----- Provided entries
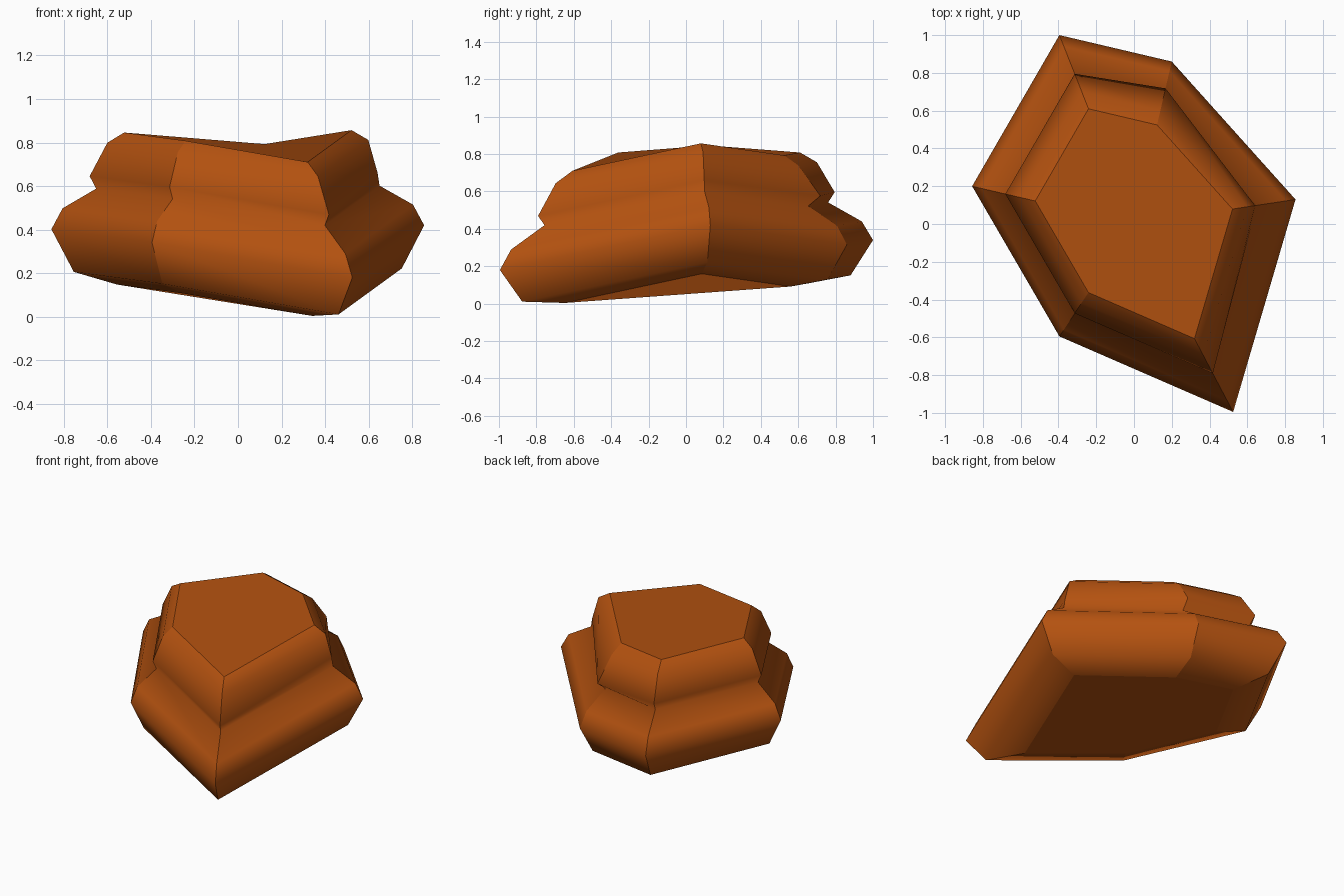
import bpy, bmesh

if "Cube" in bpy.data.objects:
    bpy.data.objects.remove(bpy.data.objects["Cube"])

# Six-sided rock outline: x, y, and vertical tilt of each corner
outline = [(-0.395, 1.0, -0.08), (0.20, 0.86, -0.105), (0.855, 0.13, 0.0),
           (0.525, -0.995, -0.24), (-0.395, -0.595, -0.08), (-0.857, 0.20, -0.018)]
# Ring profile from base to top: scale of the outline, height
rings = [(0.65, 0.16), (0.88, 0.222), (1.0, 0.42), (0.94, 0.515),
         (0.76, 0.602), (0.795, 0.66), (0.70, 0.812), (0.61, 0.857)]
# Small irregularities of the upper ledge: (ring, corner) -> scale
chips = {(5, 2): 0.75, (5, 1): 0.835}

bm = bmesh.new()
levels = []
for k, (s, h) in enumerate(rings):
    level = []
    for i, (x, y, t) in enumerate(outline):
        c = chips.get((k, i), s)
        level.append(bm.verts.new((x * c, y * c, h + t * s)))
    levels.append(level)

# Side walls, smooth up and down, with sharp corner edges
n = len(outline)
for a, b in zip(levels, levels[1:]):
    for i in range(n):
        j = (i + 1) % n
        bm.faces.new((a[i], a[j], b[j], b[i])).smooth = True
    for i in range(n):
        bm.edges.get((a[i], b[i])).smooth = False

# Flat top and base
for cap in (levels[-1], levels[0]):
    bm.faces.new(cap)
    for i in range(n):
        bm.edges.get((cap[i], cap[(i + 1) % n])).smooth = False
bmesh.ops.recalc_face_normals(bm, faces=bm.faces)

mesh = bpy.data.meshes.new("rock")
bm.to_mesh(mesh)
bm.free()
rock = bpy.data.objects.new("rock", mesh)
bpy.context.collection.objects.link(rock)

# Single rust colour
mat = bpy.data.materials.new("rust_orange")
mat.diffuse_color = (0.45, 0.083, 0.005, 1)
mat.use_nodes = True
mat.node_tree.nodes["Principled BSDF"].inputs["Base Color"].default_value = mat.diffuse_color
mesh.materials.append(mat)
----------
■ What is needed ■
If a line in the material above contains the word "outline", copy it.

■ Expected answer ■
# Six-sided rock outline: x, y, and vertical tilt of each corner
outline = [(-0.395, 1.0, -0.08), (0.20, 0.86, -0.105), (0.855, 0.13, 0.0),
# Ring profile from base to top: scale of the outline, height
    for i, (x, y, t) in enumerate(outline):
n = len(outline)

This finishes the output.